Your original error was assuming a 30 million annual population growth; it grows by about that in a decade. Even when I corrected your number to 3,000,000 per annum, I couldn't get your numbers to "fit". Where you should have 210,000 you have 300,000. Where you discuss the last 30 years, you use the 35 years from 1960 to 1995 as your reference.

I couldn't verify your 60% (enter prostitution) and 80% (die as a result) claims; nor could I verify your claim that 50% of transgendered individuals die before they reach 25. I didn't try to quantify any but the 50% death rate. It was impossible to extract the correct population percentages from the available data. I did try, using a 24.3% under 18 population rate (US Census, 2008 estimate).

Your overall argument, upon close inspection, was a bit muddled, too. It wasn't just your reference points that kept changing, it was the point you were making, as well. I read through your words with a lot of care, so I hope there aren't any mistakes in my summarizing of them!

I hope the tables format okay in your browser; I don't know what you use. (I'm not asking!) They looked okay in Safari 4, on Snow Leopard 10.6.2. There was one problem, but it was minor and I'm not an HTML expert, and wouldn't know how to solve it. (A mismatch on a column; easily perceived and accounted for.)

If you're interested, I can email you the spreadsheet.

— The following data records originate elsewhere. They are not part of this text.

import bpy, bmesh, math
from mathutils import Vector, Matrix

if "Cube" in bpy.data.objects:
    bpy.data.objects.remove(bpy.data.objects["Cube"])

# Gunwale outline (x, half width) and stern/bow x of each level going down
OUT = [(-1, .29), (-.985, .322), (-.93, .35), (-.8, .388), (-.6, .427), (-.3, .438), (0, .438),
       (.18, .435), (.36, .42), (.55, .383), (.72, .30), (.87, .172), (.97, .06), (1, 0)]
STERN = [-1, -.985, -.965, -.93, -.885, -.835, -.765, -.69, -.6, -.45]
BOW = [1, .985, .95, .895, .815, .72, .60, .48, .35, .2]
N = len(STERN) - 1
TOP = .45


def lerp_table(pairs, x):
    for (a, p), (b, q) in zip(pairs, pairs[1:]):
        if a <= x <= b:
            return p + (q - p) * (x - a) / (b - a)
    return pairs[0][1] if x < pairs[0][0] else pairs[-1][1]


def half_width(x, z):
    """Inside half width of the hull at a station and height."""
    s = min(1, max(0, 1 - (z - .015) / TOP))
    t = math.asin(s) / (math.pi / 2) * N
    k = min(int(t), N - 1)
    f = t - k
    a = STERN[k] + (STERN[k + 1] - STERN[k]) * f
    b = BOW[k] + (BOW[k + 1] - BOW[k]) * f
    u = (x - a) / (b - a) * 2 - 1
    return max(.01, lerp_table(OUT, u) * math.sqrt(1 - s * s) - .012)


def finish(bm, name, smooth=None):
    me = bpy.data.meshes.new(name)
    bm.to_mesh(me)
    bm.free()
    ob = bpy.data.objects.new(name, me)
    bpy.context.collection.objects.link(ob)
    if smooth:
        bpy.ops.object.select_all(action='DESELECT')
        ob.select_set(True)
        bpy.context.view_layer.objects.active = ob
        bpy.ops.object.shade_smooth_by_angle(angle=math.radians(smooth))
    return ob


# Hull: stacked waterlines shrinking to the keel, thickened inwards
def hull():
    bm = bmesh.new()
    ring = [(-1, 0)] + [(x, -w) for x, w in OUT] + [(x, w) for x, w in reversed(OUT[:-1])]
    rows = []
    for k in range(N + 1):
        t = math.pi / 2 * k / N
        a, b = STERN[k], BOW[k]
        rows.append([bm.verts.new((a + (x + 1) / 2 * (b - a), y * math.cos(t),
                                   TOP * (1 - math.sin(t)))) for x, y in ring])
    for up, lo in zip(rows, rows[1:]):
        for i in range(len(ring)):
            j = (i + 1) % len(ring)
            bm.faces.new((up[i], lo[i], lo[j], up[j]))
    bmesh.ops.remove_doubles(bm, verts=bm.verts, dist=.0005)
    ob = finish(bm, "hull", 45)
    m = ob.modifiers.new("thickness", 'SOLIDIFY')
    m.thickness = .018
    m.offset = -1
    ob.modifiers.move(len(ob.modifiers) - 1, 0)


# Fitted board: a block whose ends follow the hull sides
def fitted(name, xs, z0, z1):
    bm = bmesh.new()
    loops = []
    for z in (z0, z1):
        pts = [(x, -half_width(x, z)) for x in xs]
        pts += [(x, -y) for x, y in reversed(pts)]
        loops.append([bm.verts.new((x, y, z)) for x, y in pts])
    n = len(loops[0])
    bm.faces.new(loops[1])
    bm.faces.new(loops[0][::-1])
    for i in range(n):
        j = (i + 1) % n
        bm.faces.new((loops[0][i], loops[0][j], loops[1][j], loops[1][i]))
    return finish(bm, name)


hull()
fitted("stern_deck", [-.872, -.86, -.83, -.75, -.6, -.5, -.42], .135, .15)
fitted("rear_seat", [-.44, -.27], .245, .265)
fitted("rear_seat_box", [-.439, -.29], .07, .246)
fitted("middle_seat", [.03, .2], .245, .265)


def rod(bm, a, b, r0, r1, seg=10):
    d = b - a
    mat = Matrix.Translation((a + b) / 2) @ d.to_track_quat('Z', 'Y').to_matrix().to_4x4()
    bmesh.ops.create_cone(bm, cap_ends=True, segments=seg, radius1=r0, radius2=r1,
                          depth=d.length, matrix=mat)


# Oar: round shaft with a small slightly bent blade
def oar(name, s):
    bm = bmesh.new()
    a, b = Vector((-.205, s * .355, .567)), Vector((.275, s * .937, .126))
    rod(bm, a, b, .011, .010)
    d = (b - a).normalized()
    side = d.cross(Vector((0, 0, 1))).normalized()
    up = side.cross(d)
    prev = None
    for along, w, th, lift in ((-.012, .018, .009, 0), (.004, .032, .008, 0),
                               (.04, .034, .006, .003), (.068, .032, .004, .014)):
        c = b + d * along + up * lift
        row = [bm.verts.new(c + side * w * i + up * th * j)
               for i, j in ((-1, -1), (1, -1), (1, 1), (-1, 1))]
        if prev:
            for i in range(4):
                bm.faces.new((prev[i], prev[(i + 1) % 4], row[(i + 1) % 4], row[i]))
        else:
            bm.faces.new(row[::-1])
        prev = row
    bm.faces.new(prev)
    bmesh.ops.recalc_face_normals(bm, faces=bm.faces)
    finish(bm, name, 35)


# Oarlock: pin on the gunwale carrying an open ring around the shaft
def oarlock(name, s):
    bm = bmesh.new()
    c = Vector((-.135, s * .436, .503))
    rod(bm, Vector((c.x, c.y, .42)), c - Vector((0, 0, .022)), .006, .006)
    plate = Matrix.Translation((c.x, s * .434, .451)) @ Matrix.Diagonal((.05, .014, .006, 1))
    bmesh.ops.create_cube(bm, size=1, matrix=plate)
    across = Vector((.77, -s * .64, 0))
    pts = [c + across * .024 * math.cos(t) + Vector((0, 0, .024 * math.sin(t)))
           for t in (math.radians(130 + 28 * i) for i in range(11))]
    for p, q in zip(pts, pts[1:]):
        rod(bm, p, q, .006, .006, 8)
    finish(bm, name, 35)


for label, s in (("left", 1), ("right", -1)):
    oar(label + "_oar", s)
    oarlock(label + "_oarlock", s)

I don't know if it will translate to Excel, however. I used Apple Numbers from iWork 09. (I was tempted to use Excel - many consider me an expert on the app - but I decided to use Numbers, instead. About half way through, I was really tempted to use Excel. Numbers has some serious user-interface deficiencies for someone who has about 20 years of Excel-trained muscle memory!

Anyway, thanks for the challenge.

Carolyn Ann